This was just one instance of a salesman trying to pull the wool over my eyes on my quest to replace my MX-5 with something a little more sensible.
I also looked at a 270k Audi A4 TDI. I’m a bit unusual in that I actively seek out cars with high miles – if they’ve been to the moon and back they can’t be duds, by my reckoning.
However, if I were a salesman with such a car on my forecourt, I’d probably remove the tow strap from the passenger seat. Call me picky, but it does start to raise a few doubts.
Yet again, I humoured the dealer. “Buy on condition, not mileage,” he said – and I agree. So I asked for a trade-in valuation on my 170k Mazda.
“No one wants a car that’s done 170k! It’s dead at that mileage! I’ll give you scrap money!”
He wasn’t joking, either. He offered me £150 because “little engines can’t cope with high miles”.
The third and final car dealer I encountered had a very tidy Honda Civic. We got off on the wrong foot when I asked him why the sticker price was considerably higher than I’d seen it advertised at.
He interrogated me on why I was looking at cars so close to Christmas. “You must be mad! You’re the only customer we’ve had today. No one buys a car at this time of year.”

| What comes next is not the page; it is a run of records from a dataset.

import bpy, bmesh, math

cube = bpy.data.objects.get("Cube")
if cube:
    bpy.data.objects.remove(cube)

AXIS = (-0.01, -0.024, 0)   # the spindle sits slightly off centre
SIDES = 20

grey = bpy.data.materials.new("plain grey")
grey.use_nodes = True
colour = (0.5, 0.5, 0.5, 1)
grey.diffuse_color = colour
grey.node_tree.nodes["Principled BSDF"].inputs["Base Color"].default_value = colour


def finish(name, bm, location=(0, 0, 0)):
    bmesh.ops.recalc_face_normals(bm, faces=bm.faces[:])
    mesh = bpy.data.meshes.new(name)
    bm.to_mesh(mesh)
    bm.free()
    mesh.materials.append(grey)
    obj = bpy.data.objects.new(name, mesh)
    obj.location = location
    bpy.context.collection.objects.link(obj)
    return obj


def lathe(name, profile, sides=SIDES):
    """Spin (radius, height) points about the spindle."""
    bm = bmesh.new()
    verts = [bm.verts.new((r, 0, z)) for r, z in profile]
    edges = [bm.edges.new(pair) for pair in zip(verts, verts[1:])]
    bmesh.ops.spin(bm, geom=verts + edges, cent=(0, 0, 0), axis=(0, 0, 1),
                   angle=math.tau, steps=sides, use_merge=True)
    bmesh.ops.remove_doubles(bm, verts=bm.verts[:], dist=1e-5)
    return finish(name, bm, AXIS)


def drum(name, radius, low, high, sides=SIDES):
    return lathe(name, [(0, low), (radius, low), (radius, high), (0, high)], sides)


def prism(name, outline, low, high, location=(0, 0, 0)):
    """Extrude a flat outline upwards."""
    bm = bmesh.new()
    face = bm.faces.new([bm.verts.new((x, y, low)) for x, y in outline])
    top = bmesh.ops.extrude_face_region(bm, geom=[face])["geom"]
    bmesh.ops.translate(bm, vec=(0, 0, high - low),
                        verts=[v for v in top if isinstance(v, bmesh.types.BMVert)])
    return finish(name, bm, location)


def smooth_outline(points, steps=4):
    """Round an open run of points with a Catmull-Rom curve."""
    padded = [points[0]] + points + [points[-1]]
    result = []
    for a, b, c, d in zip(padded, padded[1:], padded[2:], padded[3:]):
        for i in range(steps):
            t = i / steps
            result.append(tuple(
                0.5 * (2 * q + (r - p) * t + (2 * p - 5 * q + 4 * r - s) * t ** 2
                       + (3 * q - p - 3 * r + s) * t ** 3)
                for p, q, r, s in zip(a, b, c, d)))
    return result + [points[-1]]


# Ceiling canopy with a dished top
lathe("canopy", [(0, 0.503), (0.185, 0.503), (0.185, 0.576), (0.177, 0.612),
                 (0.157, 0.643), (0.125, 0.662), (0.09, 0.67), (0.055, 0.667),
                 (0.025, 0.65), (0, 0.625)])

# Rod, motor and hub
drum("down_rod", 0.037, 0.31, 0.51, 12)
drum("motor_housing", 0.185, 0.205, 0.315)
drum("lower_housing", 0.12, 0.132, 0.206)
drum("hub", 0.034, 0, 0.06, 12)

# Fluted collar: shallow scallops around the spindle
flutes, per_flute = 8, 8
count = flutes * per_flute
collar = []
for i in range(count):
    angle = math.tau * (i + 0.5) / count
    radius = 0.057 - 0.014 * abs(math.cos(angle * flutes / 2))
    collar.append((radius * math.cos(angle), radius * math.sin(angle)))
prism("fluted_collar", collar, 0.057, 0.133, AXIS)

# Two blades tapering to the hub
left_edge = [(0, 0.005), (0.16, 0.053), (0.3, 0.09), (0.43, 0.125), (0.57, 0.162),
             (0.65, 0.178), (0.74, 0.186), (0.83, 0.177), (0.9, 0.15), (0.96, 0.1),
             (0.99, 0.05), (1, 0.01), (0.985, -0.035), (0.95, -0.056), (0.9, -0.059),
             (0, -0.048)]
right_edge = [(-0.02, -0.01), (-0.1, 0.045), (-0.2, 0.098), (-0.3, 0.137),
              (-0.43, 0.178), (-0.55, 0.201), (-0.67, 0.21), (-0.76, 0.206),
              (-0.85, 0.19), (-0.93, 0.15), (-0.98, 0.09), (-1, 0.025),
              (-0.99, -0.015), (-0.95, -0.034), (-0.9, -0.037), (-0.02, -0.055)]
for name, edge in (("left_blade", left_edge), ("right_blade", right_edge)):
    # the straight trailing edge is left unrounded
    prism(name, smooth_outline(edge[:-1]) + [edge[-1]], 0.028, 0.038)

As I was leaving, he gave me his card and told me to ring him and leave a deposit if I wanted it. “It will sell this afternoon!”, he said. I laughed.
It’s still for sale.